=== What you need to do ===
Restate verbatim the span of lines below between the line with "return skin(name, rings, tip, colour)" and the line with "(0.123, 0.802), (0.136, 0.808), (0.136, 0.815), (0.128, 0.815)])", including those two lines, and only that span.

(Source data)
▼
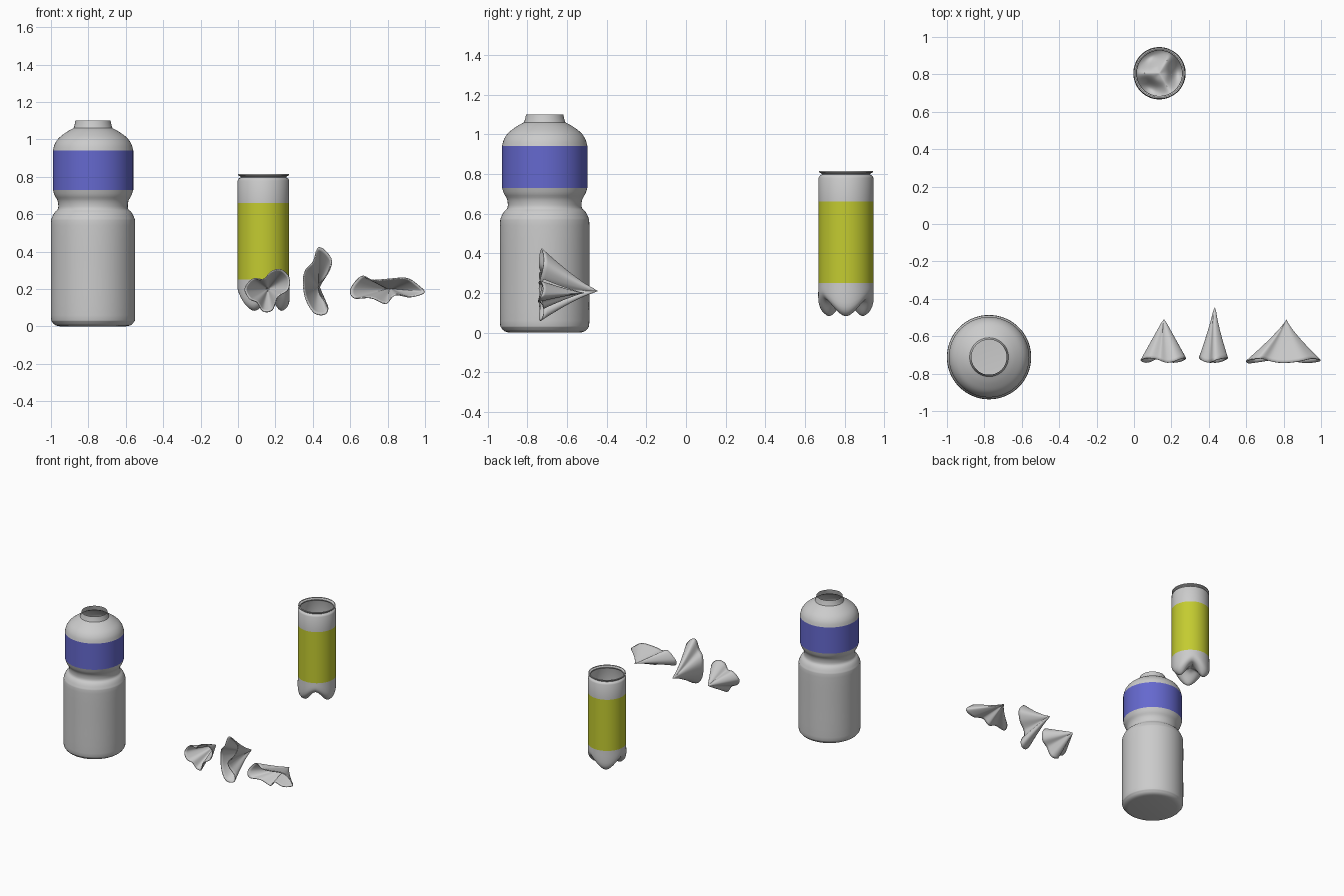
import bpy, bmesh, math
from mathutils import Vector

if "Cube" in bpy.data.objects:
    bpy.data.objects.remove(bpy.data.objects["Cube"])


def spline(pts, n, closed=False):
    """Catmull-Rom resampling, n steps per span."""
    p = [Vector(q) for q in pts]
    m, out = len(p), []
    get = (lambda i: p[i % m]) if closed else (lambda i: p[max(0, min(m - 1, i))])
    for i in range(m if closed else m - 1):
        a, b, c, d = (get(i + k) for k in (-1, 0, 1, 2))
        for j in range(n):
            t = j / n
            out.append(0.5 * (2 * b + (c - a) * t + (2 * a - 5 * b + 4 * c - d) * t * t
                              + (3 * b - a - 3 * c + d) * t ** 3))
    return out if closed else out + [p[-1]]


def skin(name, rings, tip=None, colour=None, angle=40):
    """Bridge closed rings of points; optionally close the last ring to a tip."""
    bm = bmesh.new()
    loops = [[bm.verts.new(v) for v in r] for r in rings]
    n = len(rings[0])
    for a, b in zip(loops, loops[1:]):
        for i in range(n):
            bm.faces.new((a[i], a[(i + 1) % n], b[(i + 1) % n], b[i]))
    if tip is not None:
        t = bm.verts.new(tip)
        for i in range(n):
            bm.faces.new((loops[-1][i], loops[-1][(i + 1) % n], t))
    bmesh.ops.recalc_face_normals(bm, faces=bm.faces)
    me = bpy.data.meshes.new(name)
    bm.to_mesh(me)
    bm.free()
    ob = bpy.data.objects.new(name, me)
    bpy.context.collection.objects.link(ob)
    if colour:
        mat = bpy.data.materials.new(name)
        mat.diffuse_color = (*colour, 1)
        mat.use_nodes = True
        mat.node_tree.nodes["Principled BSDF"].inputs["Base Color"].default_value = mat.diffuse_color
        me.materials.append(mat)
    bpy.ops.object.select_all(action='DESELECT')
    ob.select_set(True)
    bpy.context.view_layer.objects.active = ob
    bpy.ops.object.shade_smooth_by_angle(angle=math.radians(angle))
    return ob


SEG = 72


def lathe(name, centre, profile, base=None, colour=None):
    rings = [[(centre[0] + r * math.cos(math.tau * i / SEG),
               centre[1] + r * math.sin(math.tau * i / SEG), z) for i in range(SEG)]
             for r, z in profile]
    tip = None if base is None else (*centre, base)
    return skin(name, rings, tip, colour)


# large sports bottle: lower body with waist, label, shoulder and neck
B = (-0.775, -0.712)
lower = [(0.215, 0.73), (0.205, 0.70), (0.189, 0.67), (0.187, 0.63), (0.205, 0.61),
         (0.22, 0.58), (0.225, 0.54), (0.225, 0.30), (0.225, 0.06), (0.219, 0.025),
         (0.20, 0.006), (0.175, 0.0)]
lathe("bottle_body", B, spline([(*p, 0) for p in lower], 3) and
      [(v.x, max(0, v.y)) for v in spline([(*p, 0) for p in lower], 3)], 0.0)
lathe("bottle_label", B, [(0.215, 0.73), (0.215, 0.94)], colour=(0.13, 0.14, 0.62))
shoulder = [(0.215, 0.94), (0.205, 0.975), (0.182, 1.008), (0.14, 1.04), (0.104, 1.06)]
lathe("bottle_shoulder", B, [(v.x, v.y) for v in spline([(*p, 0) for p in shoulder], 4)]
      + [(0.099, 1.075), (0.094, 1.10)])

# small bottle: rim, label and three-footed base
C = (0.136, 0.806)
R = 0.138
lathe("small_bottle_top", C, [(R, 0.66), (R, 0.78), (0.133, 0.79), (0.121, 0.797),
                              (0.123, 0.802), (0.136, 0.808), (0.136, 0.815), (0.128, 0.815)])
lathe("small_bottle_label", C, [(R, 0.25), (R, 0.66)], colour=(0.55, 0.60, 0.03))
foot = spline([(R, 0.25, 0), (R, 0.13, 0), (0.108, 0.087, 0), (0.08, 0.093, 0),
               (0.04, 0.15, 0), (0.004, 0.17, 0)], 5)
valley = spline([(R, 0.25, 0), (R, 0.20, 0), (0.118, 0.17, 0), (0.08, 0.162, 0),
                 (0.04, 0.168, 0), (0.004, 0.17, 0)], 5)
rings = []
for f, v in zip(foot, valley):
    ring = []
    for i in range(SEG):
        a = math.tau * i / SEG
        p = v.lerp(f, (0.5 + 0.5 * math.cos(3 * a)) ** 0.8)
        ring.append((C[0] + p.x * math.cos(a), C[1] + p.x * math.sin(a), p.y))
    rings.append(ring)
skin("small_bottle_base", rings, (*C, 0.17))


# crumpled scraps: wavy open rim facing the front, tapering back to a point
def scrap(name, outline, apex, core, power):
    rim = spline([(x, -0.73, z) for x, z in outline], 6, True)
    for i, v in enumerate(rim):
        v.y += 0.012 * math.sin(6 * math.pi * i / len(rim))
    steps, tip, mid = 14, Vector(apex), Vector(core)
    rings = []
    for k in range(steps):
        t = k / steps
        axis = mid.lerp(tip, t)
        s = (1 - t) ** power
        rings.append([Vector((axis.x + (v.x - mid.x) * s, v.y + (tip.y - v.y) * t,
                              axis.z + (v.z - mid.z) * s)) for v in rim])
    ob = skin(name, rings, tip, angle=60)
    mod = ob.modifiers.new("thickness", 'SOLIDIFY')
    mod.thickness = 0.006
    mod.offset = -1


scrap("scrap_left",
      [(0.04, 0.20), (0.08, 0.25), (0.14, 0.25), (0.18, 0.29), (0.23, 0.30), (0.27, 0.26),
       (0.265, 0.20), (0.21, 0.16), (0.18, 0.09), (0.135, 0.085), (0.105, 0.13), (0.065, 0.15)],
      (0.16, -0.515, 0.20), (0.165, -0.73, 0.20), 1.0)
scrap("scrap_middle",
      [(0.435, 0.42), (0.495, 0.36), (0.48, 0.29), (0.43, 0.225), (0.435, 0.17), (0.475, 0.11),
       (0.465, 0.068), (0.41, 0.075), (0.365, 0.15), (0.352, 0.24), (0.365, 0.30), (0.405, 0.345)],
      (0.432, -0.45, 0.21), (0.41, -0.73, 0.23), 1.25)
scrap("scrap_right",
      [(0.60, 0.20), (0.66, 0.27), (0.72, 0.25), (0.80, 0.255), (0.90, 0.26), (0.96, 0.225),
       (0.998, 0.18), (0.92, 0.155), (0.84, 0.165), (0.79, 0.12), (0.71, 0.15), (0.62, 0.15)],
      (0.815, -0.51, 0.20), (0.79, -0.73, 0.20), 1.2)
▲
=== Reply to the exercise ===
    return skin(name, rings, tip, colour)


# large sports bottle: lower body with waist, label, shoulder and neck
B = (-0.775, -0.712)
lower = [(0.215, 0.73), (0.205, 0.70), (0.189, 0.67), (0.187, 0.63), (0.205, 0.61),
         (0.22, 0.58), (0.225, 0.54), (0.225, 0.30), (0.225, 0.06), (0.219, 0.025),
         (0.20, 0.006), (0.175, 0.0)]
lathe("bottle_body", B, spline([(*p, 0) for p in lower], 3) and
      [(v.x, max(0, v.y)) for v in spline([(*p, 0) for p in lower], 3)], 0.0)
lathe("bottle_label", B, [(0.215, 0.73), (0.215, 0.94)], colour=(0.13, 0.14, 0.62))
shoulder = [(0.215, 0.94), (0.205, 0.975), (0.182, 1.008), (0.14, 1.04), (0.104, 1.06)]
lathe("bottle_shoulder", B, [(v.x, v.y) for v in spline([(*p, 0) for p in shoulder], 4)]
      + [(0.099, 1.075), (0.094, 1.10)])

# small bottle: rim, label and three-footed base
C = (0.136, 0.806)
R = 0.138
lathe("small_bottle_top", C, [(R, 0.66), (R, 0.78), (0.133, 0.79), (0.121, 0.797),
                              (0.123, 0.802), (0.136, 0.808), (0.136, 0.815), (0.128, 0.815)])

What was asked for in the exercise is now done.